Records.
——————

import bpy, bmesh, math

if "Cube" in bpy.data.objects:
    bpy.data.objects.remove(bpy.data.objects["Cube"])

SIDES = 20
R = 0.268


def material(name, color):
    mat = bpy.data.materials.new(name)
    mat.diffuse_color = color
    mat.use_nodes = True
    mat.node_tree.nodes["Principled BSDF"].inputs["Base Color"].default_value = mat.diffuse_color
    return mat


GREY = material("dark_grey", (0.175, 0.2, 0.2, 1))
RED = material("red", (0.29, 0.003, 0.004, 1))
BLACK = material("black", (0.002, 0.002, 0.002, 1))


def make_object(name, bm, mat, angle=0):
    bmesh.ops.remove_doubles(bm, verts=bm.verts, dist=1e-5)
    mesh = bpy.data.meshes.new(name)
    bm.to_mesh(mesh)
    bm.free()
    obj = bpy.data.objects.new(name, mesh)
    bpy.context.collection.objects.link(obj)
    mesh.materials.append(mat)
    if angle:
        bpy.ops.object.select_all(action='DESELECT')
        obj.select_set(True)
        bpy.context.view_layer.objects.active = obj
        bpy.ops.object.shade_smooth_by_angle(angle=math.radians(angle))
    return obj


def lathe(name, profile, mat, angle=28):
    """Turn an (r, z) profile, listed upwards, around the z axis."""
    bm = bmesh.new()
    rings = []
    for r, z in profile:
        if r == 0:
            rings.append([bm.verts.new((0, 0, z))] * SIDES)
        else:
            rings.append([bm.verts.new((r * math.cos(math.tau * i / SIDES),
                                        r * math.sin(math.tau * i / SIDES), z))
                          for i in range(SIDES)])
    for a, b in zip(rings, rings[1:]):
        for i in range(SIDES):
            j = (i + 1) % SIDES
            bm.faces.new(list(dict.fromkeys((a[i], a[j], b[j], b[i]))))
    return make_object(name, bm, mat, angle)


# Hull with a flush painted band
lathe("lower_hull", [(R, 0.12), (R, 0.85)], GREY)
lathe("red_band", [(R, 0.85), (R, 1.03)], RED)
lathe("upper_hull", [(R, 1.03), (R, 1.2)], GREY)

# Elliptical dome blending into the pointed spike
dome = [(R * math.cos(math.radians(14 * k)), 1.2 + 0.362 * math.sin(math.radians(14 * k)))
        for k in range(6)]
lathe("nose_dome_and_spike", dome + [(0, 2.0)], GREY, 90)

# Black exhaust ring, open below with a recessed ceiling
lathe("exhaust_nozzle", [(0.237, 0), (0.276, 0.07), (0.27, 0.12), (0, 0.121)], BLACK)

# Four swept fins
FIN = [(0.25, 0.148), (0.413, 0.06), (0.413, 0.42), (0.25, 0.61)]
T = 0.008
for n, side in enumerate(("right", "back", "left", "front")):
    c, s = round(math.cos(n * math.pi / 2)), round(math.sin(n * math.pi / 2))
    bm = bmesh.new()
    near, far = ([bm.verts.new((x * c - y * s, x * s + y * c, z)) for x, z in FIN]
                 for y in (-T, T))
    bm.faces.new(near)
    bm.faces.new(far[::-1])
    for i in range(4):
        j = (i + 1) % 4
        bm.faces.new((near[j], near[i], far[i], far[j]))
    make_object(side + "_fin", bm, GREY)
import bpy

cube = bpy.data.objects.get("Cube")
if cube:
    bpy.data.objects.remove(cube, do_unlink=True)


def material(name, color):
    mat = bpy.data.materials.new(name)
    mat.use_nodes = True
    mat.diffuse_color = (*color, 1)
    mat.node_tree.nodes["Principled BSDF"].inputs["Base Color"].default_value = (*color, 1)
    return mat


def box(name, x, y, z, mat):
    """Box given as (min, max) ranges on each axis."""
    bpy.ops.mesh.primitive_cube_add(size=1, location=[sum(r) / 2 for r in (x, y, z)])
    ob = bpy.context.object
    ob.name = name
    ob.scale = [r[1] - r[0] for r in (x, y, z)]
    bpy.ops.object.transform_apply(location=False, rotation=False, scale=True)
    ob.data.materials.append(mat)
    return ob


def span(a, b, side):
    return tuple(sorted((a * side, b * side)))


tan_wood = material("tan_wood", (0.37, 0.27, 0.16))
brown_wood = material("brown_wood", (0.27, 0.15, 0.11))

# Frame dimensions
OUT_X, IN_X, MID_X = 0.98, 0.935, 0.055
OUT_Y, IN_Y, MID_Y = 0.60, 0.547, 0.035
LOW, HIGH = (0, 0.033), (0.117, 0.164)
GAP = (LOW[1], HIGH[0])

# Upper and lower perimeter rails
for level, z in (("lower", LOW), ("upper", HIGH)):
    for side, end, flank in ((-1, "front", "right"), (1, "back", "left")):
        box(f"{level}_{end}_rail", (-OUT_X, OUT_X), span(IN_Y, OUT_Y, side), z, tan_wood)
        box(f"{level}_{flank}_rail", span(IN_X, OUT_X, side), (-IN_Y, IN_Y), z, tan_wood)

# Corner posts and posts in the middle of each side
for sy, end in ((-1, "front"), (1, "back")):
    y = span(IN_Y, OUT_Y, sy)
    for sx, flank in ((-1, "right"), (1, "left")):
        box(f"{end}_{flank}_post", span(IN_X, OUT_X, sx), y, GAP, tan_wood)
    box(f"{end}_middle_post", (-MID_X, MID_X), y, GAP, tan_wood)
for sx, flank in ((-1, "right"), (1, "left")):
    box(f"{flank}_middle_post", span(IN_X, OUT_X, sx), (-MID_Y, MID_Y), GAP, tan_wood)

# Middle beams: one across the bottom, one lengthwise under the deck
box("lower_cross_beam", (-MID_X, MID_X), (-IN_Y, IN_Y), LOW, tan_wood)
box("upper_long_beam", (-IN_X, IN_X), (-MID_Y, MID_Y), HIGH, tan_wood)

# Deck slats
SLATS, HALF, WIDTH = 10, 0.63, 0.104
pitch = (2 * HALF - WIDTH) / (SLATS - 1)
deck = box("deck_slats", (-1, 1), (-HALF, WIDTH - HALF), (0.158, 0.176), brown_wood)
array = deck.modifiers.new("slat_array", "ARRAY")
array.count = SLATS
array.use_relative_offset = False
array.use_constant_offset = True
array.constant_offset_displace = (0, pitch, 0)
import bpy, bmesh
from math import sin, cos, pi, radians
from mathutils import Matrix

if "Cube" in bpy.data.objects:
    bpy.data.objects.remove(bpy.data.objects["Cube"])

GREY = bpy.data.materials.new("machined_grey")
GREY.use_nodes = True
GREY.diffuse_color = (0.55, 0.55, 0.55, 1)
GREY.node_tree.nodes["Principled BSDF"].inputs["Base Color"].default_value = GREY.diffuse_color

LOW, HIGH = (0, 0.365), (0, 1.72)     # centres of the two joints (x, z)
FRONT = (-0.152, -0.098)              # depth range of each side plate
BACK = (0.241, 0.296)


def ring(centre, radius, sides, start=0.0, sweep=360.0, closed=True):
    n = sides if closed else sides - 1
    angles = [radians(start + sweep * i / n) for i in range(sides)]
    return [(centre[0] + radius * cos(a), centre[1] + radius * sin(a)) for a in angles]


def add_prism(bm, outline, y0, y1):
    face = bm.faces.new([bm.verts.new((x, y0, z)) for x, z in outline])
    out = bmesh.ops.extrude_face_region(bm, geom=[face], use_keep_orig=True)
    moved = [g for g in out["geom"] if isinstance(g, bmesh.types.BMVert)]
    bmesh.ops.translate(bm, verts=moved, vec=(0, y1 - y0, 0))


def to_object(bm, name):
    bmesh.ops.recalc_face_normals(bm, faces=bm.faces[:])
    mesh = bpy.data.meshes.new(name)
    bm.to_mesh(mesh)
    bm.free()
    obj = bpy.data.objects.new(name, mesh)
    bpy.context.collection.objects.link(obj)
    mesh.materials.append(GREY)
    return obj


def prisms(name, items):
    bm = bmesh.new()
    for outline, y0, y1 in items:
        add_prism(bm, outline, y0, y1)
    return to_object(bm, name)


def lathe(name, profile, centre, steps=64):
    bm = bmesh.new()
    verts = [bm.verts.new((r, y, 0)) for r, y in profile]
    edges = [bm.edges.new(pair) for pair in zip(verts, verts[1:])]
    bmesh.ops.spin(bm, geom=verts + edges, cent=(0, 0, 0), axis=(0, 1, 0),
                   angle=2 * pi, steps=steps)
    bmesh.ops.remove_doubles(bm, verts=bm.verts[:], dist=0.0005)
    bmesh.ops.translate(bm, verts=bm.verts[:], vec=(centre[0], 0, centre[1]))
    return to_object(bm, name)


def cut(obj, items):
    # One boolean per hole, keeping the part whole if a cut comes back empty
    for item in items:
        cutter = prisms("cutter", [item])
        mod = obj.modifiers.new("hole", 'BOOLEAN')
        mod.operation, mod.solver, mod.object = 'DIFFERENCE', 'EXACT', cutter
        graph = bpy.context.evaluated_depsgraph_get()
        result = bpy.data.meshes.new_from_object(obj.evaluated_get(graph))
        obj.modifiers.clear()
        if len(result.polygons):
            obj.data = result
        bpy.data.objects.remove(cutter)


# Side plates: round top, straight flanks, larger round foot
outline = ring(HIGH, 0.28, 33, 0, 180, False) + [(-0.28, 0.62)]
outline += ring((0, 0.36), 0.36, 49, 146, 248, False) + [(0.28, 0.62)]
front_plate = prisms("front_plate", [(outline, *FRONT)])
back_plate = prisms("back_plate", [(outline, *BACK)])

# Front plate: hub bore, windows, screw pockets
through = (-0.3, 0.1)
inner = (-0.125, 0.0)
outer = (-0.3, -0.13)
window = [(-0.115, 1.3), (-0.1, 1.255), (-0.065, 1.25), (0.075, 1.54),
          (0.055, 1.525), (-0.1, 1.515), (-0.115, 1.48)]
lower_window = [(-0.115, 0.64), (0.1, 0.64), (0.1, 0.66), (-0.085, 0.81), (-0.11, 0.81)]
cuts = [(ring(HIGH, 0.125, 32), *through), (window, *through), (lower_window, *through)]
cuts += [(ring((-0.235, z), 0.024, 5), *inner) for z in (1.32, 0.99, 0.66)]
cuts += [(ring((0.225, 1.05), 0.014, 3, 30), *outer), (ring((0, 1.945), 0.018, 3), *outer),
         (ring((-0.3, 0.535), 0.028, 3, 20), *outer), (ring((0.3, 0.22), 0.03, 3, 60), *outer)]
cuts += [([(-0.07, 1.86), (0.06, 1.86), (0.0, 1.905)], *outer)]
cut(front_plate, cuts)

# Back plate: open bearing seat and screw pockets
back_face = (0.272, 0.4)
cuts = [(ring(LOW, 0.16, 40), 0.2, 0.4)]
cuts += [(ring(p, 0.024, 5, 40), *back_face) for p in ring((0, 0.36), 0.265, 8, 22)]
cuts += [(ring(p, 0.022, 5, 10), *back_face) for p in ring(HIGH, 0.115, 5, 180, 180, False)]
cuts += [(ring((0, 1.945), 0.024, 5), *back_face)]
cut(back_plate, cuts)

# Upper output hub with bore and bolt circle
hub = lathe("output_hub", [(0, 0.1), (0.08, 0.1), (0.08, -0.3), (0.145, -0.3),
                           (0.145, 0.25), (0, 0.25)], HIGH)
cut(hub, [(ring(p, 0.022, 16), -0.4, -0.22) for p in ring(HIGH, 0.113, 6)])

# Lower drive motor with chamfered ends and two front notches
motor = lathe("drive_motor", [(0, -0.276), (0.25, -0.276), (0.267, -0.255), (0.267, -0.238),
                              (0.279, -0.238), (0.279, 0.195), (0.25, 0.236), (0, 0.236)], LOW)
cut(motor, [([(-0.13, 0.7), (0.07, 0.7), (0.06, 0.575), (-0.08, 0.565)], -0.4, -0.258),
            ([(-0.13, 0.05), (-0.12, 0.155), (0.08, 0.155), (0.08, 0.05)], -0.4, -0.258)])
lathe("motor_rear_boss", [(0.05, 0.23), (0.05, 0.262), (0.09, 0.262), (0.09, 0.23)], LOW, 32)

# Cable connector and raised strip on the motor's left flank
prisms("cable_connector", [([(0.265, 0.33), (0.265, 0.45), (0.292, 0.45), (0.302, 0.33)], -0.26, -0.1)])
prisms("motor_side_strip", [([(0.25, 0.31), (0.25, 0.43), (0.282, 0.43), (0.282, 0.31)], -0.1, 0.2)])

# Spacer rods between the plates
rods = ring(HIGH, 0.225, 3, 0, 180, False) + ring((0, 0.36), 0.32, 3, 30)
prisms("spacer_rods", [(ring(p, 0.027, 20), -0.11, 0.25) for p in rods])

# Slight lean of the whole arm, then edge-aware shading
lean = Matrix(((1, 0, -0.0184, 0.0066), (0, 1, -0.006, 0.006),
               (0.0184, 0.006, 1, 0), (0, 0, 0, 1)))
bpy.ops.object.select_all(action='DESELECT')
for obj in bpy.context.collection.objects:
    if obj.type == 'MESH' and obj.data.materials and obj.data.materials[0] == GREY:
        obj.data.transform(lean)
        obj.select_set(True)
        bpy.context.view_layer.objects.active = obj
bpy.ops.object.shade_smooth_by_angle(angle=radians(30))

——————

What to do. Your task is to copy each line of the data above that holds "outline".

Result of the task.
def add_prism(bm, outline, y0, y1):
    face = bm.faces.new([bm.verts.new((x, y0, z)) for x, z in outline])
    for outline, y0, y1 in items:
        add_prism(bm, outline, y0, y1)
outline = ring(HIGH, 0.28, 33, 0, 180, False) + [(-0.28, 0.62)]
outline += ring((0, 0.36), 0.36, 49, 146, 248, False) + [(0.28, 0.62)]
front_plate = prisms("front_plate", [(outline, *FRONT)])
back_plate = prisms("back_plate", [(outline, *BACK)])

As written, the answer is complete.